Sarah L. Perry, chemical engineering, and Maria M. Santore, polymer science and engineering, say coacervates are well known to scientists, but that it is not well known how extensively they can be modified for new uses. They also say there are no systematic and comprehensive rules for building these materials, so they will create these so-called rules of thumb for other researchers to follow.
Perry says coacervates have been around for decades, but there hasn’t been a concentrated effort to discover a wider range of applications. She says scientists tend to create these materials for a specific use but haven’t explored how complex or how sophisticated they can be.
“We expect the complexation of nanoparticles and microparticles with polymers will broaden the mechanisms involved in coacervate formation, enabling the creation of entirely new materials,” Santore says. “Particle-containing coacervates have the potential to radically advance a range of fields from coatings to vaccine formulation. We’re excited to learn the range of particles that can be incorporated in coacervates.”
Coacervates, complexes of oppositely charged polymers that have separated into two liquid phases due to electrostatic forces, are commonly used in coatings, adhesives, pharmaceuticals and cosmetics. In food products they are used to encapsulate flavors and additives, and as a way of controlling the ‘feel’ of the product. They are also found in nature where underwater animals use them to make natural adhesives.
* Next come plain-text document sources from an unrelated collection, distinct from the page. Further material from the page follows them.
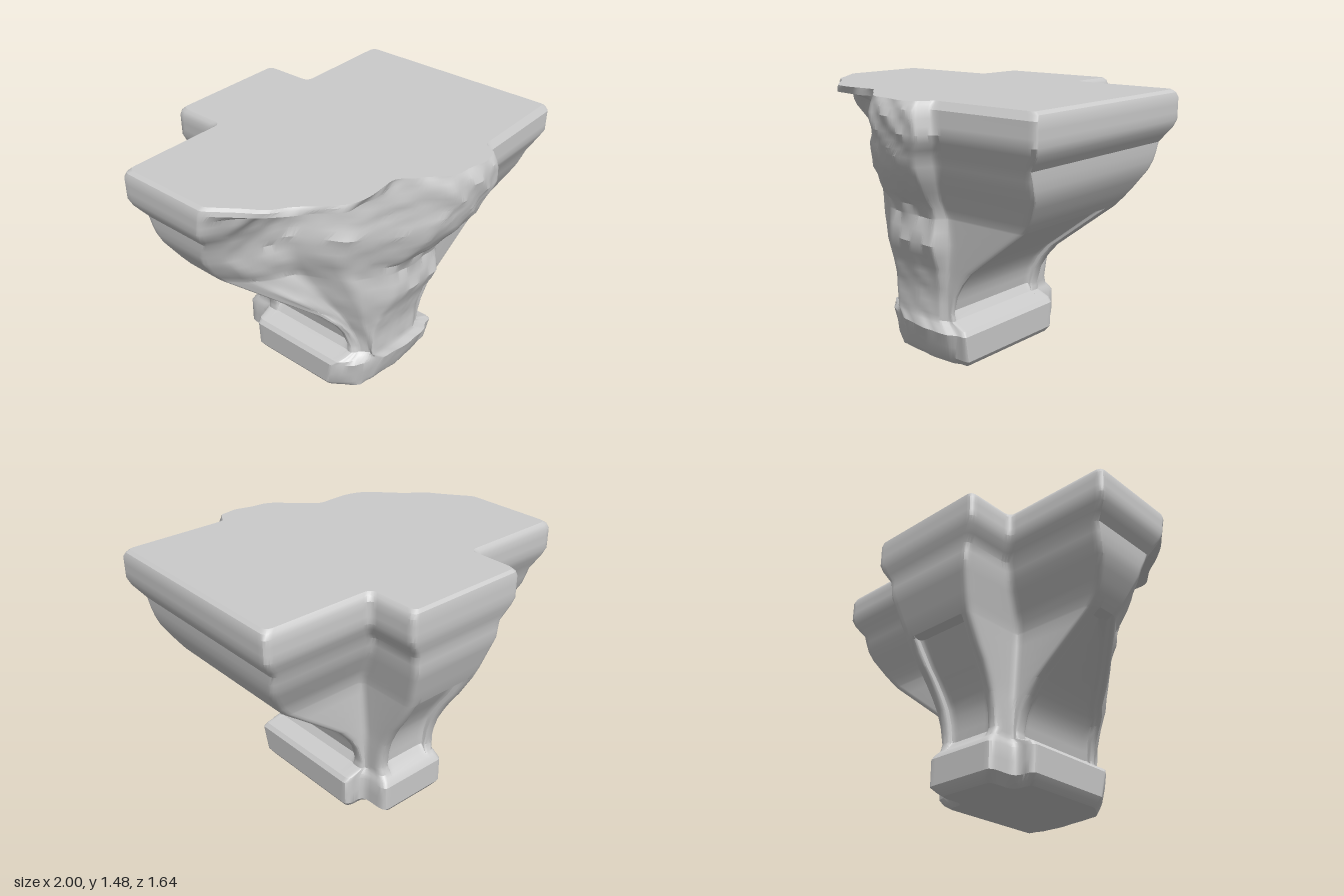
import * as THREE from 'three';
import { toCreasedNormals } from 'three/addons/utils/BufferGeometryUtils.js';

// Profile tracks: [height, value] pairs, read by linear interpolation
const T = {
  armX: [[0, 0.3], [0.02, 0.33], [0.05, 0.35], [0.2, 0.355], [0.225, 0.335], [0.24, 0.29], [0.255, 0.245], [0.3, 0.24], [0.4, 0.27], [0.48, 0.32], [0.56, 0.39],
    [0.7, 0.57], [0.84, 0.75], [0.87, 0.785], [0.95, 0.84], [1.05, 0.9], [1.12, 0.92], [1.2, 0.925], [1.28, 0.985], [1.32, 1], [1.44, 1], [1.465, 0.99], [1.48, 0.97]],
  armBack: [[0, -0.28], [0.02, -0.305], [0.05, -0.32], [0.84, -0.33], [0.9, -0.345], [1.1, -0.45], [1.2, -0.48], [1.28, -0.515], [1.32, -0.53], [1.44, -0.53], [1.465, -0.52], [1.48, -0.505]],
  stemW: [[0, 0.18], [0.05, 0.23], [0.2, 0.23], [0.255, 0.21], [0.5, 0.22], [0.85, 0.25], [1.1, 0.3], [1.2, 0.31], [1.28, 0.36], [1.32, 0.375], [1.44, 0.375], [1.465, 0.365], [1.48, 0.35]],
  stemBack: [[0, -0.45], [0.02, -0.48], [0.05, -0.5], [0.2, -0.5], [0.225, -0.485], [0.255, -0.455], [0.3, -0.44], [0.4, -0.455], [0.48, -0.48], [0.6, -0.54], [0.7, -0.61],
    [0.84, -0.69], [0.9, -0.715], [1.1, -0.78], [1.2, -0.785], [1.28, -0.81], [1.32, -0.82], [1.44, -0.82], [1.465, -0.815], [1.48, -0.8]],
  recess: [[0.24, 0], [0.3, 0.03], [0.5, 0.05], [0.84, 0.055], [0.85, 0]],
  armFront: [[0, 0.38], [0.05, 0.43], [0.2, 0.46], [0.25, 0.435], [0.5, 0.45], [0.85, 0.49], [0.95, 0.54], [1.1, 0.62], [1.2, 0.66], [1.28, 0.7], [1.32, 0.72], [1.44, 0.72], [1.48, 0.695]],
  lumpX: [[0, 0.22], [0.2, 0.26], [0.25, 0.18], [0.4, 0.18], [0.7, 0.23], [0.95, 0.23], [1.1, 0.28], [1.2, 0.3], [1.3, 0.36], [1.48, 0.34]],
  lumpZ: [[0, 0.4], [0.03, 0.43], [0.2, 0.49], [0.25, 0.46], [0.4, 0.46], [0.56, 0.5], [0.66, 0.56], [0.72, 0.57], [0.83, 0.54], [0.9, 0.56], [1, 0.65], [1.12, 0.74], [1.2, 0.77], [1.32, 0.81], [1.42, 0.81], [1.48, 0.78]],
  ridgeX: [[0, -0.2], [0.2, -0.22], [0.25, -0.17], [0.35, -0.19], [0.6, -0.26], [0.85, -0.34], [1, -0.4], [1.15, -0.4], [1.36, -0.27], [1.48, -0.2]],
  ridgeZ: [[0, 0.37], [0.2, 0.41], [0.35, 0.4], [0.6, 0.41], [1, 0.37], [1.2, 0.42], [1.36, 0.52], [1.48, 0.56]],
  hollowT: [[0, 0.4], [0.5, 0.4], [0.8, 0.27], [1.37, 0.27], [1.44, 0.4]],
  hollowZ: [[0, 0.33], [0.2, 0.37], [0.5, 0.32], [0.67, 0.24], [0.85, 0.15], [1.1, 0.13], [1.3, 0.19], [1.4, 0.3], [1.44, 0.52], [1.48, 0.54]],
  cornerZ: [[0, 0.23], [0.2, 0.27], [0.25, 0.33], [0.5, 0.28], [0.67, 0.1], [0.85, -0.13], [1.1, -0.09], [1.3, 0], [1.48, 0.03]],
};
const LEVELS = [0, 0.02, 0.05, 0.12, 0.2, 0.225, 0.24, 0.255, 0.28, 0.3, 0.35, 0.4, 0.44, 0.48, 0.52, 0.56, 0.63, 0.7, 0.77, 0.84, 0.85,
  0.9, 0.95, 1, 1.05, 1.1, 1.15, 1.2, 1.24, 1.28, 1.32, 1.36, 1.4, 1.44, 1.465, 1.48];

function at(track, y) {
  if (y <= track[0][0]) return track[0][1];
  for (let i = 1; i < track.length; i++) {
    const [y0, a] = track[i - 1], [y1, b] = track[i];
    if (y <= y1) return a + (b - a) * (y - y0) / (y1 - y0);
  }
  return track[track.length - 1][1];
}

// Replace every corner by a short curve so the stone edges look worn
function soften(points, radius) {
  return points.flatMap((p, i) => {
    const toward = (q) => {
      const len = p.distanceTo(q);
      return p.clone().lerp(q, len > 1e-6 ? Math.min(radius / len, 0.45) : 0);
    };
    const start = toward(points[(i + points.length - 1) % points.length]);
    const end = toward(points[(i + 1) % points.length]);
    return new THREE.QuadraticBezierCurve(start, p, end).getPoints(4);
  });
}

// Cross-shaped plan at one height, with a broken front edge
function section(y) {
  const v = {};
  for (const key in T) v[key] = at(T[key], y);
  const { armX: X, armBack: Zb, stemW: w, stemBack: B, recess: d, armFront: Zf, cornerZ: C, lumpX: lx, lumpZ: F } = v;
  const rim = 0.07, frontRim = 0.03;
  const sound = [
    [-X, C - frontRim], [-X + d, C - frontRim], [-X + d, Zb + rim], [-X, Zb + rim], [-X, Zb], // right end
    [-w, Zb], [-w, B], [-w + rim, B], [-w + rim, B + d], [w - rim, B + d], [w - rim, B], [w, B], [w, Zb], // back arm
    [X, Zb], [X, Zb + rim], [X - d, Zb + rim], [X - d, Zf - frontRim], [X, Zf - frontRim], [X, Zf], // left end
  ].map((p) => new THREE.Vector2(...p));

  const mix = (t) => v.ridgeX + (-X - v.ridgeX) * t;
  const broken = [
    [lx + 0.04, Zf], [lx - 0.01, F], [lx - 0.17, F], [lx - 0.36, F * 0.9 + v.ridgeZ * 0.1 - 0.02],
    [v.ridgeX, v.ridgeZ], [mix(v.hollowT), v.hollowZ], [mix(0.78), v.hollowZ * 0.45 + C * 0.55], [-X, C],
  ].map((p) => new THREE.Vector2(...p));

  // Subdivide and roughen the broken edge
  const rough = [broken[0]];
  for (let i = 1; i < broken.length; i++) {
    for (let s = 1; s <= 3; s++) {
      const p = broken[i - 1].clone().lerp(broken[i], s / 3);
      if (i > 1 && i < broken.length - 1) {
        p.y += 0.02 * X * Math.sin(p.x * 21 + y * 17) * Math.cos(y * 23 - i * 2.1 - s);
      }
      rough.push(p);
    }
  }
  return soften([...sound, ...rough], y < 0.24 ? 0.06 : 0.045);
}

function loftStone() {
  const rings = LEVELS.map(section);
  const n = rings[0].length;
  const positions = [], index = [];
  rings.forEach((ring, k) => ring.forEach((p) => positions.push(p.x, LEVELS[k], p.y)));
  for (let k = 0; k < rings.length - 1; k++) {
    for (let i = 0; i < n; i++) {
      const j = (i + 1) % n;
      const a = k * n + i, b = k * n + j;
      index.push(a, a + n, b, b, a + n, b + n);
    }
  }
  // Flat top and underside
  for (const [k, up] of [[0, -1], [rings.length - 1, 1]]) {
    const ring = rings[k];
    for (const [a, b, c] of THREE.ShapeUtils.triangulateShape(ring.slice(), [])) {
      const area = ring[b].clone().sub(ring[a]).cross(ring[c].clone().sub(ring[a]));
      const flip = area * up > 0;
      index.push(k * n + a, k * n + (flip ? c : b), k * n + (flip ? b : c));
    }
  }
  const geometry = new THREE.BufferGeometry();
  geometry.setAttribute('position', new THREE.Float32BufferAttribute(positions, 3));
  geometry.setIndex(index);
  return toCreasedNormals(geometry, 0.5);
}

export function createModel() {
  const group = new THREE.Group();
  group.name = 'brokenCapital';
  const stone = new THREE.Mesh(loftStone(), new THREE.MeshStandardMaterial({ color: 0xcccccc }));
  stone.name = 'carvedStone';
  group.add(stone);
  return group;
}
Santore says a key element of this research is that they will be working with environmentally friendly, water-based systems. This has implications for food and medical industries where the delivery of specific nanoparticle materials, including drugs, would be possible. Some nanoparticles can also be used for diagnostic purposes.
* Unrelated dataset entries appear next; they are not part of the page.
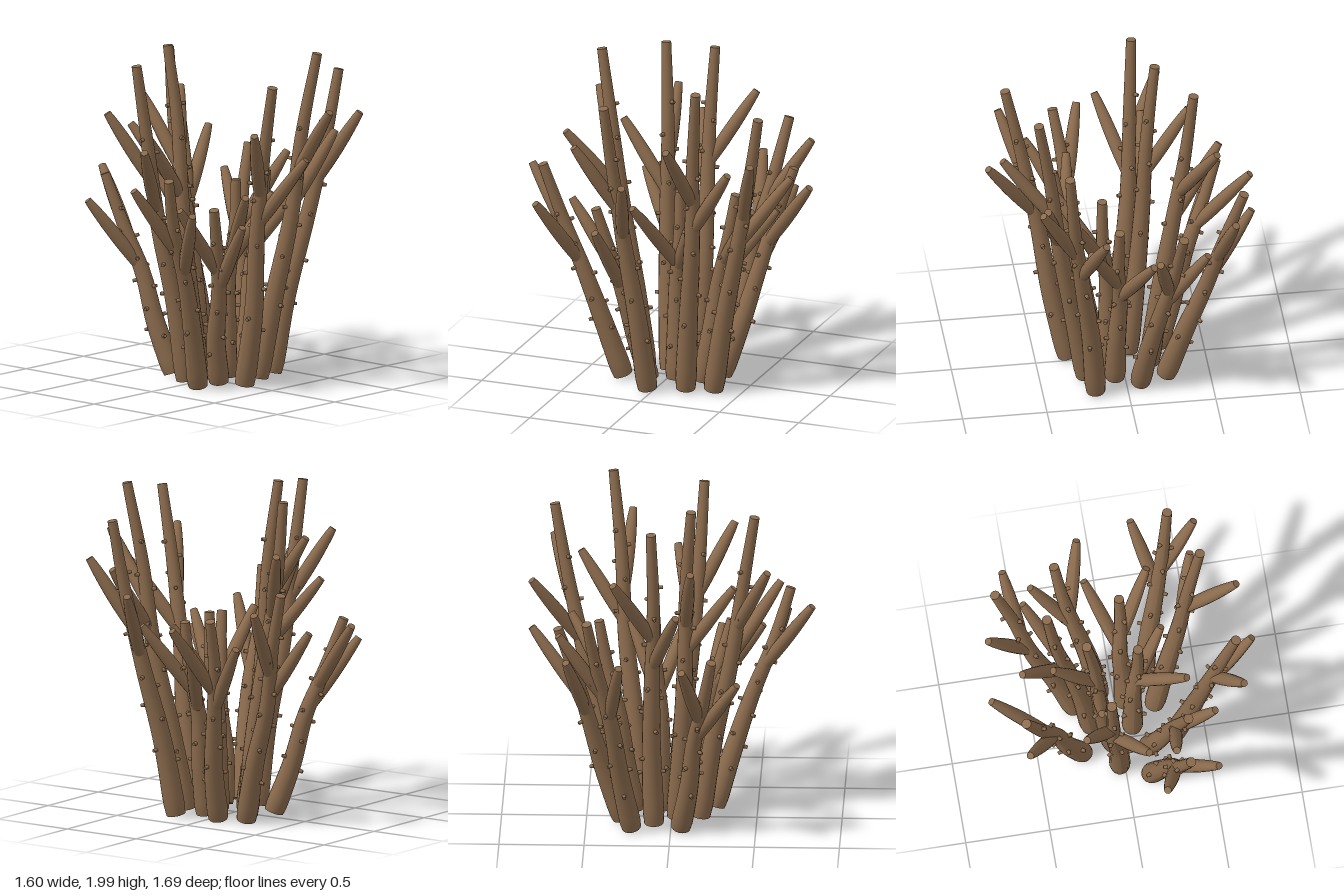
import * as THREE from 'three';

const bark = new THREE.MeshStandardMaterial({ color: 0x8b6b4d });
const V = (x, y, z) => new THREE.Vector3(x, y, z);

// Each stalk: base [x, z], tip [x, y, z] and the tips of its side branches
const stalks = [
  { base: [-0.08, -0.29], tip: [-0.29, 1.28, -0.66], branches: [[-0.13, 1.23, -0.82], [-0.44, 1.12, -0.61]] },
  { base: [0.06, -0.22], tip: [0.06, 1.2, -0.43], branches: [[0.25, 1.18, -0.6], [-0.12, 1.07, -0.62]] },
  { base: [0.19, -0.34], tip: [0.39, 1.81, -0.7], branches: [[0.55, 1.57, -0.71], [0.19, 1.4, -0.83]] },
  { base: [0.23, -0.18], tip: [0.53, 1.97, -0.36], branches: [[0.73, 1.66, -0.25], [0.5, 1.48, -0.55]] },
  { base: [0.31, 0.03], tip: [0.66, 1.86, 0.17], branches: [[0.68, 1.6, 0.35], [0.78, 1.42, 0.01]] },
  { base: [0.08, -0.06], tip: [0.12, 1.2, -0.1], branches: [[0.38, 1.15, 0.1], [0.28, 1.12, -0.25]] },
  { base: [0.15, 0.08], tip: [0.35, 1.11, 0.34], branches: [[0.25, 1.12, 0.53], [0.52, 1.02, 0.28]] },
  { base: [0.14, 0.25], tip: [0.31, 1.33, 0.69], branches: [[0.15, 1.27, 0.82], [0.48, 1.14, 0.67]] },
  { base: [-0.03, 0.17], tip: [-0.13, 1.93, 0.49], branches: [[-0.29, 1.64, 0.57], [0.07, 1.46, 0.64]] },
  { base: [-0.05, 0.03], tip: [-0.22, 1.99, 0.12], branches: [[-0.42, 1.67, 0.12], [-0.17, 1.5, 0.37]] },
  { base: [-0.23, 0.06], tip: [-0.6, 1.19, 0.25], branches: [[-0.78, 1.19, 0.08], [-0.6, 1.05, 0.4]] },
  { base: [-0.16, -0.1], tip: [-0.42, 1.92, -0.11], branches: [[-0.53, 1.64, -0.33], [-0.59, 1.46, 0.04]] },
  { base: [-0.24, -0.23], tip: [-0.67, 1.45, -0.48], branches: [[-0.6, 1.35, -0.65], [-0.74, 1.2, -0.29]] },
];

// Round limb that follows a curve, with radius given by t along it
function limb(curve, radius, sides, rows) {
  const geo = new THREE.CylinderGeometry(1, 1, 1, sides, rows);
  const pos = geo.attributes.position;
  const p = V(0, 0, 0), out = V(0, 0, 0), turn = new THREE.Quaternion(), up = V(0, 1, 0);
  for (let i = 0; i < pos.count; i++) {
    p.fromBufferAttribute(pos, i);
    const t = THREE.MathUtils.clamp(p.y + 0.5, 0, 1);
    turn.setFromUnitVectors(up, curve.getTangent(t));
    out.set(p.x, 0, p.z).multiplyScalar(radius(t)).applyQuaternion(turn).add(curve.getPoint(t));
    pos.setXYZ(i, out.x, out.y, out.z);
  }
  geo.computeVertexNormals();
  return geo;
}

function part(name, geo) {
  const mesh = new THREE.Mesh(geo, bark);
  mesh.name = name;
  return mesh;
}

// Small blunt pegs winding up the stalk
function addBuds(group, curve, radius, phase) {
  const peg = new THREE.CylinderGeometry(0.01, 0.014, 0.04, 8);
  const count = 14;
  for (let i = 0; i < count; i++) {
    const t = 0.18 + 0.64 * i / (count - 1);
    const a = phase + i * 2.4;
    const turn = new THREE.Quaternion().setFromUnitVectors(V(0, 1, 0), curve.getTangent(t));
    const dir = V(Math.cos(a), 0, Math.sin(a)).applyQuaternion(turn);
    const bud = part('bud', peg);
    bud.position.copy(curve.getPoint(t)).addScaledVector(dir, radius(t) + 0.003);
    bud.quaternion.setFromUnitVectors(V(0, 1, 0), dir);
    group.add(bud);
  }
}

function makeStalk({ base, tip, branches }, index) {
  const group = new THREE.Group();
  group.name = 'stalk';
  const start = V(base[0], 0.02, base[1]), end = V(...tip);

  // Slightly wavering centre line
  const points = [0, 0.25, 0.5, 0.75, 1].map((t) => {
    const p = start.clone().lerp(end, t);
    const sway = 0.015 * Math.sin(t * Math.PI * 2 + index * 1.7) * Math.sin(t * Math.PI);
    return p.add(V(sway, 0, -sway));
  });
  const curve = new THREE.CatmullRomCurve3(points);
  const radius = (t) => 0.065 - 0.036 * t - 0.008 * Math.max(0, 1 - t * 25);
  group.add(part('stem', limb(curve, radius, 18, 30)));

  // Side branches, rooted inside the stem below their tips
  for (const b of branches) {
    const root = curve.getPoint((b[1] - 0.42) / tip[1]);
    const line = new THREE.LineCurve3(root, V(...b));
    const girth = (t) => 0.022 + 0.018 * Math.pow(Math.sin(Math.PI * (0.2 + 0.8 * t)), 0.8);
    group.add(part('branch', limb(line, girth, 14, 12)));
  }
  addBuds(group, curve, radius, index * 1.3);
  return group;
}

export function createModel() {
  const model = new THREE.Group();
  model.name = 'branchingStalks';
  stalks.forEach((s, i) => model.add(makeStalk(s, i)));
  return model;
}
“Our goal of developing a robust and universal framework for designing coacervates containing particles ranging in size from single molecules to living cells represents a grand challenge in materials science. The complexity of these systems is precisely why our kind of collaborative efforts are so critical,” says Perry.
Santore and Perry say they plan to build new types of the polymers using different sizes and shapes of nanoparticles and different lengths of polymer strands. They will also look at where the solid particle is placed on the polymer chain affects its structure and function.